Donbass Realities project editor-in-chief Tetyana Jakubowicz said their contact with Aseev was lost on 2 June. That day, Aseev filed the latest report from territories held by separatists for Radio Liberty. Aseev’s relatives and friends confirmed that they also lost contact with the blogger. They questioned the self-proclaimed Ministry of Public Security of the DPR, but didn't receive any answers. The journalist's mother found evidence that his flat was broken into in Donetsk and noticed that some of his belongings were missing, including a laptop. On 12 July, Amnesty International reported that it learned that Aseev was being held by the de-facto “ministry of state security”.

Recently, several bloggers have been arrested in the self-proclaimed LPR. In October 2016 Vladislav Ovcharenko, a 19-year old blogger, who runs the Twitter account Luhansk Junta, was detained by separatists. Later, armed representatives of the self-proclaimed Ministry of the State Security raided his parents' apartment, taking his mother’s computer. In December 2016, Facebook blogger Gennadiy Benytskiy was arrested in Luhansk. The blogger, who is known for his pro-Ukraine views, was accused of distributing of "extremist materials" online.

Journalists take risks even when they get accreditation from the separatist authorities. A leak by the website Myrotvorets in May 2016 led to the personal data of more than 5,000 journalists becoming available online. The link to the leak was published by some Ukrainian politicians, calling journalists who received accreditation "traitors." Some of the journalists then received threats.[/vc_column_text][/vc_column][/vc_row][vc_row][vc_column][vc_column_text]

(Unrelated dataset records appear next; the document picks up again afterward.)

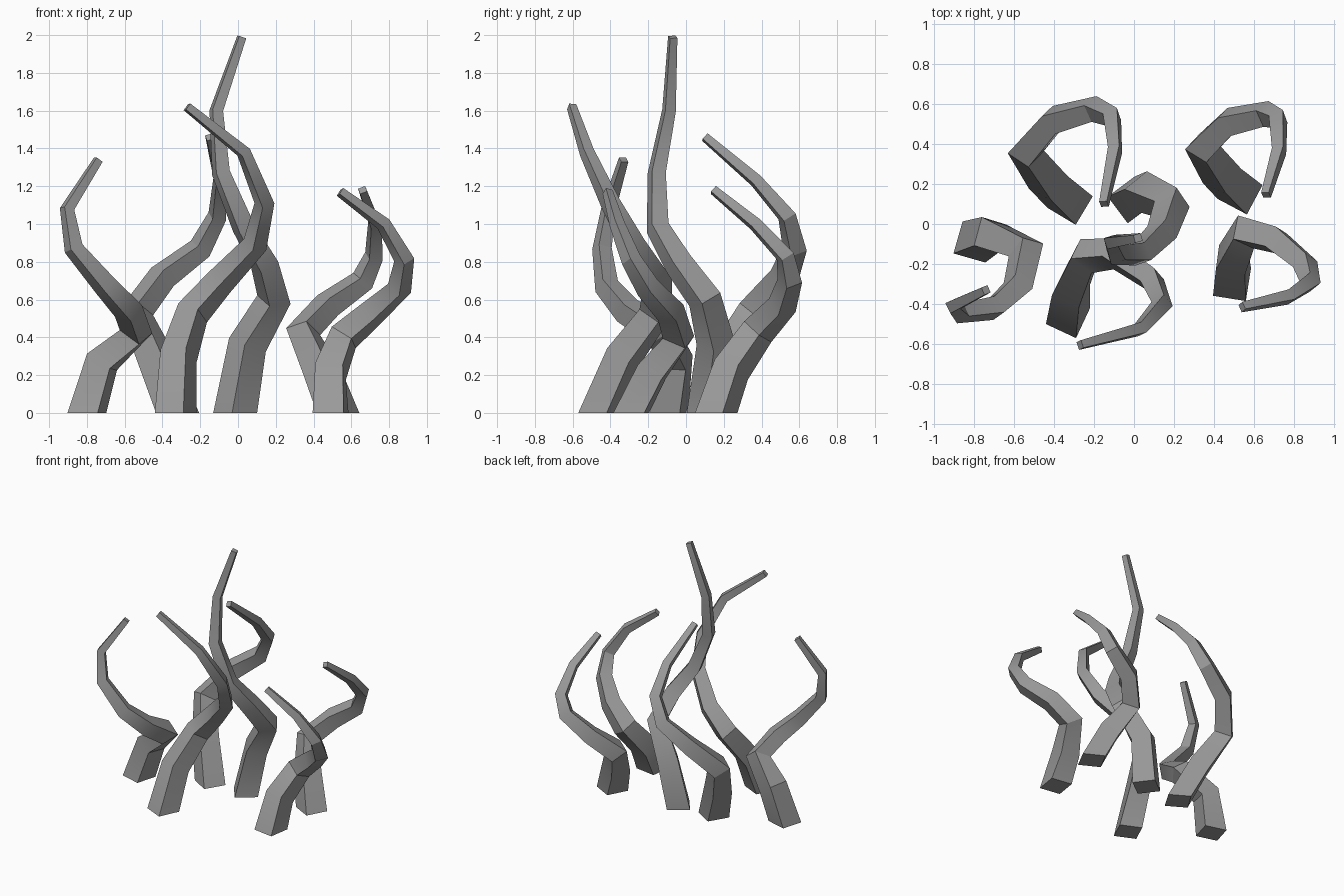
import bpy, math
from mathutils import Vector

if "Cube" in bpy.data.objects:
    bpy.data.objects.remove(bpy.data.objects["Cube"])

BASE_W, TIP_W = 0.166, 0.04

mat = bpy.data.materials.new("dark_grey")
mat.diffuse_color = (0.32, 0.32, 0.32, 1)
mat.use_nodes = True
mat.node_tree.nodes["Principled BSDF"].inputs["Base Color"].default_value = mat.diffuse_color


def tentacle(name, turn, path):
    """Sweep a tapering square along the path without twisting it."""
    pts = [Vector(p) for p in path]
    n = len(pts)
    # base square lies flat on the floor, turned about z
    r = math.sqrt(0.5)
    offs = [Vector((r * math.cos(a), r * math.sin(a), 0))
            for a in (math.radians(turn + 45 + 90 * k) for k in range(4))]
    normal = Vector((0, 0, 1))
    verts, faces = [], []
    for i, p in enumerate(pts):
        if i > 0:
            d = (p - pts[i - 1]).normalized()
            nxt = (pts[i + 1] - p).normalized() if i < n - 1 else d
            plane = (d + nxt).normalized()
            q = normal.rotation_difference(plane)
            offs = [q @ o for o in offs]
            normal = plane
        w = BASE_W + (TIP_W - BASE_W) * i / (n - 1)
        verts += [p + o * w for o in offs]
    for i in range(n - 1):
        for k in range(4):
            a, b = i * 4 + k, i * 4 + (k + 1) % 4
            faces.append((a, b, b + 4, a + 4))
    faces += [(3, 2, 1, 0), tuple(range(4 * n - 4, 4 * n))]
    me = bpy.data.meshes.new(name)
    me.from_pydata(verts, [], faces)
    me.materials.append(mat)
    ob = bpy.data.objects.new(name, me)
    bpy.context.collection.objects.link(ob)
    bpy.ops.object.select_all(action='DESELECT')
    ob.select_set(True)
    bpy.context.view_layer.objects.active = ob
    bpy.ops.object.shade_smooth_by_angle(angle=math.radians(30))


# tall middle one
tentacle("tentacle_centre", 37, [
    (-.015, .12, 0), (.05, .16, .36), (.19, .10, .60), (.14, -.04, .79),
    (.03, -.15, .98), (-.09, -.155, 1.27), (-.115, -.09, 1.60), (.02, -.07, 1.99)])
# left
tentacle("tentacle_left", -16, [
    (-.80, -.09, 0), (-.72, -.055, .27), (-.54, -.13, .43), (-.58, -.31, .54),
    (-.70, -.42, .67), (-.87, -.445, .87), (-.905, -.41, 1.08), (-.74, -.33, 1.34)])
# front left
tentacle("tentacle_front_left", -25, [
    (-.33, -.46, 0), (-.315, -.33, .30), (-.24, -.16, .53), (-.10, -.15, .69),
    (.09, -.28, .89), (.14, -.40, 1.11), (.03, -.525, 1.38), (-.27, -.605, 1.62)])
# front right
tentacle("tentacle_front_right", -9, [
    (.49, -.29, 0), (.49, -.18, .22), (.56, -.04, .40), (.71, -.08, .53),
    (.855, -.20, .66), (.88, -.29, .81), (.77, -.365, 1.0), (.54, -.415, 1.17)])
# back left
tentacle("tentacle_back_left", 59, [
    (-.32, .11, 0), (-.43, .21, .28), (-.54, .36, .53), (-.40, .52, .72),
    (-.20, .575, .87), (-.11, .535, 1.04), (-.095, .37, 1.23), (-.15, .10, 1.46)])
# back right
tentacle("tentacle_back_right", 62, [
    (.53, .16, 0), (.44, .24, .23), (.345, .38, .43), (.475, .51, .57),
    (.66, .55, .70), (.72, .525, .83), (.725, .365, 1.0), (.66, .145, 1.18)])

Mapping Media Freedom

Click on the bubbles to view reports or double-click to zoom in on specific regions. The full site can be accessed at[/vc_column_text][/vc_column][/vc_row]